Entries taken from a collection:
------------------------------------
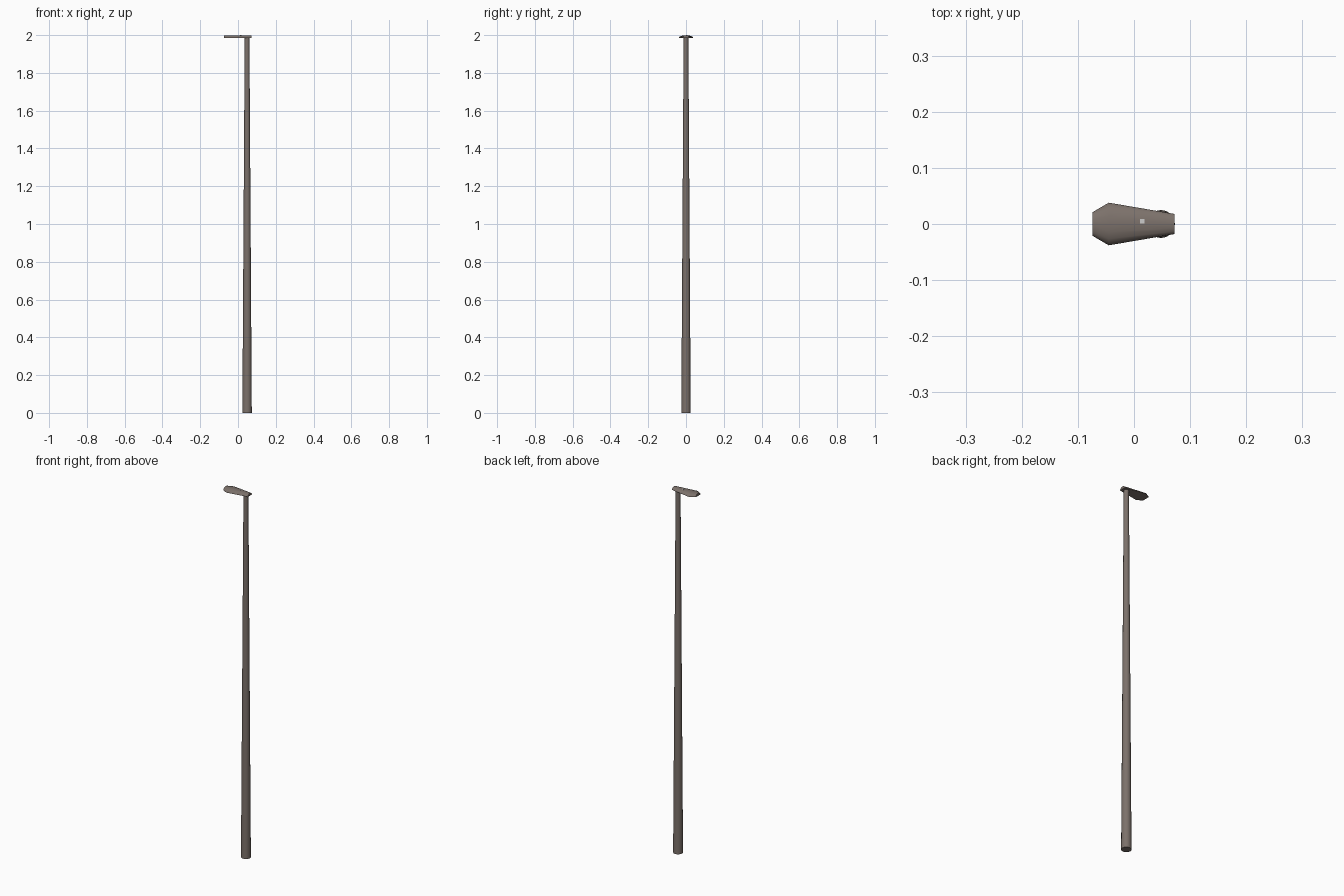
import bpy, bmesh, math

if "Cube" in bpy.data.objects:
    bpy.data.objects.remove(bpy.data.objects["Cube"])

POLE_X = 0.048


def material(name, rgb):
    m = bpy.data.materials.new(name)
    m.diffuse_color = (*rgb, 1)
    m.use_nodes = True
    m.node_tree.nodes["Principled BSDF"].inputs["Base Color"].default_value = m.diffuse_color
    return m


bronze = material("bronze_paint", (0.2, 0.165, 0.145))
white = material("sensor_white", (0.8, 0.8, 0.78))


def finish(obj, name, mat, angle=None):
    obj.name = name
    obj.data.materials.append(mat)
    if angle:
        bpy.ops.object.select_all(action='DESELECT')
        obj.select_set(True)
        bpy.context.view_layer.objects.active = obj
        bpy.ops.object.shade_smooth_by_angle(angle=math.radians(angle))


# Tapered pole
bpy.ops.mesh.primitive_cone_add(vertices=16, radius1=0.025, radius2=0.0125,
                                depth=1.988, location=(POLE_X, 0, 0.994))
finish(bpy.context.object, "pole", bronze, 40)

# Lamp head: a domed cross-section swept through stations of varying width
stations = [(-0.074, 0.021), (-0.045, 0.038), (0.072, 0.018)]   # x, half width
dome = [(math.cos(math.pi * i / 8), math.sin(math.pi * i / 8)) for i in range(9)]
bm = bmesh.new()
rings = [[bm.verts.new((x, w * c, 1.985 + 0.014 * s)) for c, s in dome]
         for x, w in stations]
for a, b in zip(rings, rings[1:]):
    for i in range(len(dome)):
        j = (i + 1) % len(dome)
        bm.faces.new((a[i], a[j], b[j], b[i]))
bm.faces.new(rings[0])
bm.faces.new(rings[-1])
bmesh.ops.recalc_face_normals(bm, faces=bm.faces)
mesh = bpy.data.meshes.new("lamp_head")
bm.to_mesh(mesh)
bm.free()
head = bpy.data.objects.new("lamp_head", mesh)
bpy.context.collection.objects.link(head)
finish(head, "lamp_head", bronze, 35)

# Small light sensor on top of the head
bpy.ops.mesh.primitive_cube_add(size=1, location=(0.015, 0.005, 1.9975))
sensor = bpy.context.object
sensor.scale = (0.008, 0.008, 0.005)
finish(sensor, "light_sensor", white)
------------------------------------
» Work to be completed
Omit every picture while printing the data word for word.

» Finished task
import bpy, bmesh, math

if "Cube" in bpy.data.objects:
    bpy.data.objects.remove(bpy.data.objects["Cube"])

POLE_X = 0.048


def material(name, rgb):
    m = bpy.data.materials.new(name)
    m.diffuse_color = (*rgb, 1)
    m.use_nodes = True
    m.node_tree.nodes["Principled BSDF"].inputs["Base Color"].default_value = m.diffuse_color
    return m


bronze = material("bronze_paint", (0.2, 0.165, 0.145))
white = material("sensor_white", (0.8, 0.8, 0.78))


def finish(obj, name, mat, angle=None):
    obj.name = name
    obj.data.materials.append(mat)
    if angle:
        bpy.ops.object.select_all(action='DESELECT')
        obj.select_set(True)
        bpy.context.view_layer.objects.active = obj
        bpy.ops.object.shade_smooth_by_angle(angle=math.radians(angle))


# Tapered pole
bpy.ops.mesh.primitive_cone_add(vertices=16, radius1=0.025, radius2=0.0125,
                                depth=1.988, location=(POLE_X, 0, 0.994))
finish(bpy.context.object, "pole", bronze, 40)

# Lamp head: a domed cross-section swept through stations of varying width
stations = [(-0.074, 0.021), (-0.045, 0.038), (0.072, 0.018)]   # x, half width
dome = [(math.cos(math.pi * i / 8), math.sin(math.pi * i / 8)) for i in range(9)]
bm = bmesh.new()
rings = [[bm.verts.new((x, w * c, 1.985 + 0.014 * s)) for c, s in dome]
         for x, w in stations]
for a, b in zip(rings, rings[1:]):
    for i in range(len(dome)):
        j = (i + 1) % len(dome)
        bm.faces.new((a[i], a[j], b[j], b[i]))
bm.faces.new(rings[0])
bm.faces.new(rings[-1])
bmesh.ops.recalc_face_normals(bm, faces=bm.faces)
mesh = bpy.data.meshes.new("lamp_head")
bm.to_mesh(mesh)
bm.free()
head = bpy.data.objects.new("lamp_head", mesh)
bpy.context.collection.objects.link(head)
finish(head, "lamp_head", bronze, 35)

# Small light sensor on top of the head
bpy.ops.mesh.primitive_cube_add(size=1, location=(0.015, 0.005, 1.9975))
sensor = bpy.context.object
sensor.scale = (0.008, 0.008, 0.005)
finish(sensor, "light_sensor", white)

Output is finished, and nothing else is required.